Right-Sizing Your Expenses
Your expenses may also change quite significantly as you move from working full time to your new retirement lifestyle and perhaps several times during retirement. You may be considering simplifying your lifestyle which will reduce your expenses. Or you may have dreams that you’ve been waiting to fulfill, such as starting a new business or travel, that will increase your expenses, at least in the early stages of retirement.
Your living expenses will change if you’re planning to move to a new location, so you will want to know how the cost of living, healthcare costs are, and taxes may change as well.
And because healthcare coverage will account a significant portion of your expenses, you will also want to know how to get the most cost-effective Medicare benefits and how to best provide for what Medicare doesn’t cover.
Once you’ve added up all your expenses, you may realize that they add up to more than your income, so you start to figure out how you’re going to right-size your expenses to give you the right amount of cash flow every month to live a comfortable life.
Then Discuss the Upside
Once you’ve made sure you have your basic needs covered, discussing how to obtain growth from your investment “nest egg” to provide for discretionary expenses is what your RMA calls “discussing the upside”.
You may also want to leave money to your heirs, or perhaps a charity. Your RMA can help you figure out how to create a “discretionary” fund within your investment assets to make this a reality.

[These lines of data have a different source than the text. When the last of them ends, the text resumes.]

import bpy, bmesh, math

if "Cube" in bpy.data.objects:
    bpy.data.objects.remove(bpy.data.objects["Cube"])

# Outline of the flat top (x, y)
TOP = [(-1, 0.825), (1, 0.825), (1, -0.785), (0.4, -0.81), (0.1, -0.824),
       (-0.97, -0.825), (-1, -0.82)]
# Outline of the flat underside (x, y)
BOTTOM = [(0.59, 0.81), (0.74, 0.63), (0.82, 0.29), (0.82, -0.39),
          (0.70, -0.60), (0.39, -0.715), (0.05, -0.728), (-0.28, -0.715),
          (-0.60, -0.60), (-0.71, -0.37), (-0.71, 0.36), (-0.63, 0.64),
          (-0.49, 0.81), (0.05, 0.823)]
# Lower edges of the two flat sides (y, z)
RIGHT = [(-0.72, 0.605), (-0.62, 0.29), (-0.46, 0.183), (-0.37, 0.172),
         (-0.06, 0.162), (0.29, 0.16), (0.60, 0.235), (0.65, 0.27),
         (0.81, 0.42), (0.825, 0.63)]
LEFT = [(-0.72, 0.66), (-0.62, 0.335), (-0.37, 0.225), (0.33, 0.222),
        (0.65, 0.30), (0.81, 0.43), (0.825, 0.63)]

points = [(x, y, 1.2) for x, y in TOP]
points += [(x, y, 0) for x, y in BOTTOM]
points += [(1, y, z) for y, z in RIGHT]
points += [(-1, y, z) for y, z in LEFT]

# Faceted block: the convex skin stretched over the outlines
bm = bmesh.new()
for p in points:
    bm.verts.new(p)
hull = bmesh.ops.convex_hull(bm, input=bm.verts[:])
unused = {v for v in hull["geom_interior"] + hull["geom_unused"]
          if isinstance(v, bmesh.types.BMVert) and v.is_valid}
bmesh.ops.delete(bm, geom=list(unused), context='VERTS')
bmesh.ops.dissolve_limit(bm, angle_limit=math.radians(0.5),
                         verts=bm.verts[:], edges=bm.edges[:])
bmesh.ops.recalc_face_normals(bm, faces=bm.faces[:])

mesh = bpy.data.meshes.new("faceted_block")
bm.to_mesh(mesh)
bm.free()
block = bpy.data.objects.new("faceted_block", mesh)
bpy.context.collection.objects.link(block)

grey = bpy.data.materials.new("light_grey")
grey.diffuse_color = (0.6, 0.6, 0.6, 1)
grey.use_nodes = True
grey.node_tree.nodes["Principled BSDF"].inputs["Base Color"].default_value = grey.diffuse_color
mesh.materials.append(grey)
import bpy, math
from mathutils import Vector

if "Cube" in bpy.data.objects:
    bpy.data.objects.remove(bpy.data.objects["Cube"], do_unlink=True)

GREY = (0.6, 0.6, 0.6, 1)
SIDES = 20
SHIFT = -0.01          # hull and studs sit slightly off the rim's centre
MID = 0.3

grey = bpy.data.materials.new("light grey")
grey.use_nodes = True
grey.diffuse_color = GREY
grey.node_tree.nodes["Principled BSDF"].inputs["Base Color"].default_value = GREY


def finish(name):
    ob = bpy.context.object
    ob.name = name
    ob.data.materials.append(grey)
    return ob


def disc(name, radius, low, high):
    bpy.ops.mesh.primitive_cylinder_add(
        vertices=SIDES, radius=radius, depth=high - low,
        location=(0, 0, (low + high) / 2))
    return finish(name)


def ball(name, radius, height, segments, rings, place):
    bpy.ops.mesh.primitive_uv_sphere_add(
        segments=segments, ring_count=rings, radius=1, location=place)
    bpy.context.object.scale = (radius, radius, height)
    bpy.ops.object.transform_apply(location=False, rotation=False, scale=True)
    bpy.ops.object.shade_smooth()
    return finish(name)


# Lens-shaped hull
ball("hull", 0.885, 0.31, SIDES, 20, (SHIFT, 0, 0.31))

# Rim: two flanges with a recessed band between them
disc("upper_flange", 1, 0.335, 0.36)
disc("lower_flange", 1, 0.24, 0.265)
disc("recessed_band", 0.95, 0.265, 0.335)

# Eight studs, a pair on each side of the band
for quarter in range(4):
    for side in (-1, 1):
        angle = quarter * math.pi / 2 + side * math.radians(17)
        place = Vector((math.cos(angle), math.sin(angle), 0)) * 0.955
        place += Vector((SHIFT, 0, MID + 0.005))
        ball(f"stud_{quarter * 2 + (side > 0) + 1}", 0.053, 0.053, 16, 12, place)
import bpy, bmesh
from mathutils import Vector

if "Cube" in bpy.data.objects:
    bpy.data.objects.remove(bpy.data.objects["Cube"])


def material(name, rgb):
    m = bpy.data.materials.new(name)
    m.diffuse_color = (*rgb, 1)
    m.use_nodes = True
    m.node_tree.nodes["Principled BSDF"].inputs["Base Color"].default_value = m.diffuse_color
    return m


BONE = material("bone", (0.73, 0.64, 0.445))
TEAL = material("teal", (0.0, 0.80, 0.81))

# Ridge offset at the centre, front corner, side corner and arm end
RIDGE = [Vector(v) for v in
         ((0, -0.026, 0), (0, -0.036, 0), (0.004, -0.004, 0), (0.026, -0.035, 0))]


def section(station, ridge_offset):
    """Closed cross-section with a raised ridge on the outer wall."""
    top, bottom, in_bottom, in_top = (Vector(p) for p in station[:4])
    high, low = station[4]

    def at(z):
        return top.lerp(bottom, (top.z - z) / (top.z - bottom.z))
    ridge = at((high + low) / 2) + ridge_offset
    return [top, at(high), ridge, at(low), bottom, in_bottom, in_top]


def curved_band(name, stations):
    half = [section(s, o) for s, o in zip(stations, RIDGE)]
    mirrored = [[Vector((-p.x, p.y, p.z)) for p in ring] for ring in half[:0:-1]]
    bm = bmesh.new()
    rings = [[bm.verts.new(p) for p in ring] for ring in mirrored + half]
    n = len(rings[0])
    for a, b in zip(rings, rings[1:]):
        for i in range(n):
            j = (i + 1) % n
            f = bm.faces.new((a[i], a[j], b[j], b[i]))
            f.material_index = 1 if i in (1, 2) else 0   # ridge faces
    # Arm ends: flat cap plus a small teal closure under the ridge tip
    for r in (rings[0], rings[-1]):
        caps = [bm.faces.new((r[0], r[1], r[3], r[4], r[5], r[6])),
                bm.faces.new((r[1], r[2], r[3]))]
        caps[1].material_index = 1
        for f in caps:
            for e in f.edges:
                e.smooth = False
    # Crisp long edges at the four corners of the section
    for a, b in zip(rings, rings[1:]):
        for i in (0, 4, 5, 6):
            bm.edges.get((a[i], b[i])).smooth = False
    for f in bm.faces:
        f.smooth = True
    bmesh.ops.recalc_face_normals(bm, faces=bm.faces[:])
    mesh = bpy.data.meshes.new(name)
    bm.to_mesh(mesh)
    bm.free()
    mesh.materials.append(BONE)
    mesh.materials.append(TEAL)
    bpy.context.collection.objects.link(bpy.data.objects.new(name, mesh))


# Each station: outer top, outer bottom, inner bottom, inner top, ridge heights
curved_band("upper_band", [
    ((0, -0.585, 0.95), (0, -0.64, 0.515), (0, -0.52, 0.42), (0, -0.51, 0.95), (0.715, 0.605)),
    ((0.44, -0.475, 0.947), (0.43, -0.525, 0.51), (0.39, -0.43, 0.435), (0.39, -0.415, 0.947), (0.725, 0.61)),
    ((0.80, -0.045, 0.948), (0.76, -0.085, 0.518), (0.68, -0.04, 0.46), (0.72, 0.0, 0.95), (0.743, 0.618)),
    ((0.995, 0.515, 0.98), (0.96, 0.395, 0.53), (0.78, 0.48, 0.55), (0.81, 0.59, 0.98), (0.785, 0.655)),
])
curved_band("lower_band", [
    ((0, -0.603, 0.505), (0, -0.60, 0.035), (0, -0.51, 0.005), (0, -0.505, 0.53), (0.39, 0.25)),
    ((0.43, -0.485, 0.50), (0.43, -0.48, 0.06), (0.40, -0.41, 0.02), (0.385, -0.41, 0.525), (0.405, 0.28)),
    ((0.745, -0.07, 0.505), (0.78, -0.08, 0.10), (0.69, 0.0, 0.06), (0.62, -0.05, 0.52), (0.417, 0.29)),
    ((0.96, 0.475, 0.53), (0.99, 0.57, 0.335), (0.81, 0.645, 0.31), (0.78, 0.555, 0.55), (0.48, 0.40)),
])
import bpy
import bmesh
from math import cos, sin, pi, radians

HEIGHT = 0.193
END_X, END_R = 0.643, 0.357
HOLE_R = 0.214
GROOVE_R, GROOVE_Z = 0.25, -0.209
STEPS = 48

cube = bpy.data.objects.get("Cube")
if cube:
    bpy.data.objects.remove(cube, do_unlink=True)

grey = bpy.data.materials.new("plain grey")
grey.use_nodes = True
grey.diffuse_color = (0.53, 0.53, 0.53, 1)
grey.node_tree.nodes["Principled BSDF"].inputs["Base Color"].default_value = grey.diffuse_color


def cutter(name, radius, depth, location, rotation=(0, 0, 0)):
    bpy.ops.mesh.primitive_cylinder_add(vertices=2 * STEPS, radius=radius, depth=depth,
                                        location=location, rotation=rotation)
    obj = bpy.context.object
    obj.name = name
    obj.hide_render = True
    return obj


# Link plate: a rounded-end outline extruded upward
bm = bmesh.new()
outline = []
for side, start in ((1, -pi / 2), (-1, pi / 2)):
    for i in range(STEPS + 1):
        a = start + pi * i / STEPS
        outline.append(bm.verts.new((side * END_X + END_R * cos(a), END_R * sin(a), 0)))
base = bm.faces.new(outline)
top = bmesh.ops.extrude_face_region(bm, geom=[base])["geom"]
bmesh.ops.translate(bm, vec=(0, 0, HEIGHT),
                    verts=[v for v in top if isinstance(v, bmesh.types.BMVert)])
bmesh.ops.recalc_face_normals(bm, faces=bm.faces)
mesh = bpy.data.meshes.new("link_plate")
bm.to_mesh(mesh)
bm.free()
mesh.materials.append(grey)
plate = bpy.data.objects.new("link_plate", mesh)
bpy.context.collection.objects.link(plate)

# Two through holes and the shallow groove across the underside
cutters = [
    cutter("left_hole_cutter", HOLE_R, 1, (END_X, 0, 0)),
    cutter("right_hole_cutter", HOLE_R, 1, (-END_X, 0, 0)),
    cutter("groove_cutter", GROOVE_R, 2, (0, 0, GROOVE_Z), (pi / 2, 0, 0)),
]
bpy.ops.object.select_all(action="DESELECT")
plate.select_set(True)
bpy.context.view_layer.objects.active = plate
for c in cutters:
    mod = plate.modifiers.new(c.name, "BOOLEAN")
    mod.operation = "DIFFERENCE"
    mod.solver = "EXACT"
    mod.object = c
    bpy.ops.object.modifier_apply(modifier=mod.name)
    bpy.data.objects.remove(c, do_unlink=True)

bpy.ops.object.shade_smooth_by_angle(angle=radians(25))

Find Out Ways to Earn and Save More With A Retirement Financial Check-Up
Everyone who is actively thinking about retiring, or is already enjoying retirement, could benefit from a retirement financial “check-up” to see if there are ways that you could make your money work harder and longer.
An RMA has specialized training to provide you with this type of planning, personalized to your unique situation and goals.
Read below to find out more about why they are uniquely qualified to help you.
Why You Should Choose a Planning Professional With A Retirement Management Analyst designation
Choosing a financial advisor who will help you create a secure retirement may be one of the most important decisions you make. Your advisor can play a pivotal role in ensuring your financial well-being and retirement income throughout many years in retirement. That’s why it is so important to work with an advisor who has the specialized knowledge, education, and ethical training related to effective retirement income planning and management.
Professionals who have earned the RMA certification have made the commitment to the advanced education that prepares them to help you achieve your goals and financial security in retirement.
Advisors who hold the RMA designation are also subject to continuing education requirements to make sure they stay on top of the latest research, products and trends in retirement income planning and management.
Legend and Disclaimer
The RMA® designation is a registered mark owned jointly by RIIA® and by RMA qualified certificate holders in good standing. The mark certifies to the public that an RMA certificate holder has met the RMA professional and educational standards set by RIIA, has passed a proctored exam and is a practitioner in good standing. RMA certificate holders are trained in and required to abide by a Code of Ethics. RIIA and the RMA providers, however, do not perform any review of the quality of any RMA’s services to clients or adherence to the Code of Ethics. Thus, RIIA cannot assure that the personalized services provided to any client of an RMA will result in a necessary and appropriate plan or recommendation. RIIA does encourage you to contact us with any complaint so that we can determine whether the certification should be maintained.
Unless otherwise noted, any view published in the Consumer Education section of the RIIA® site is one formulated by RIIA® and not necessarily the view of a RIIA® member or of an RMA®. In formulating its views, RIIA® takes care, through its committee vetting structure, to remain product, provider, member, industry and vendor neutral.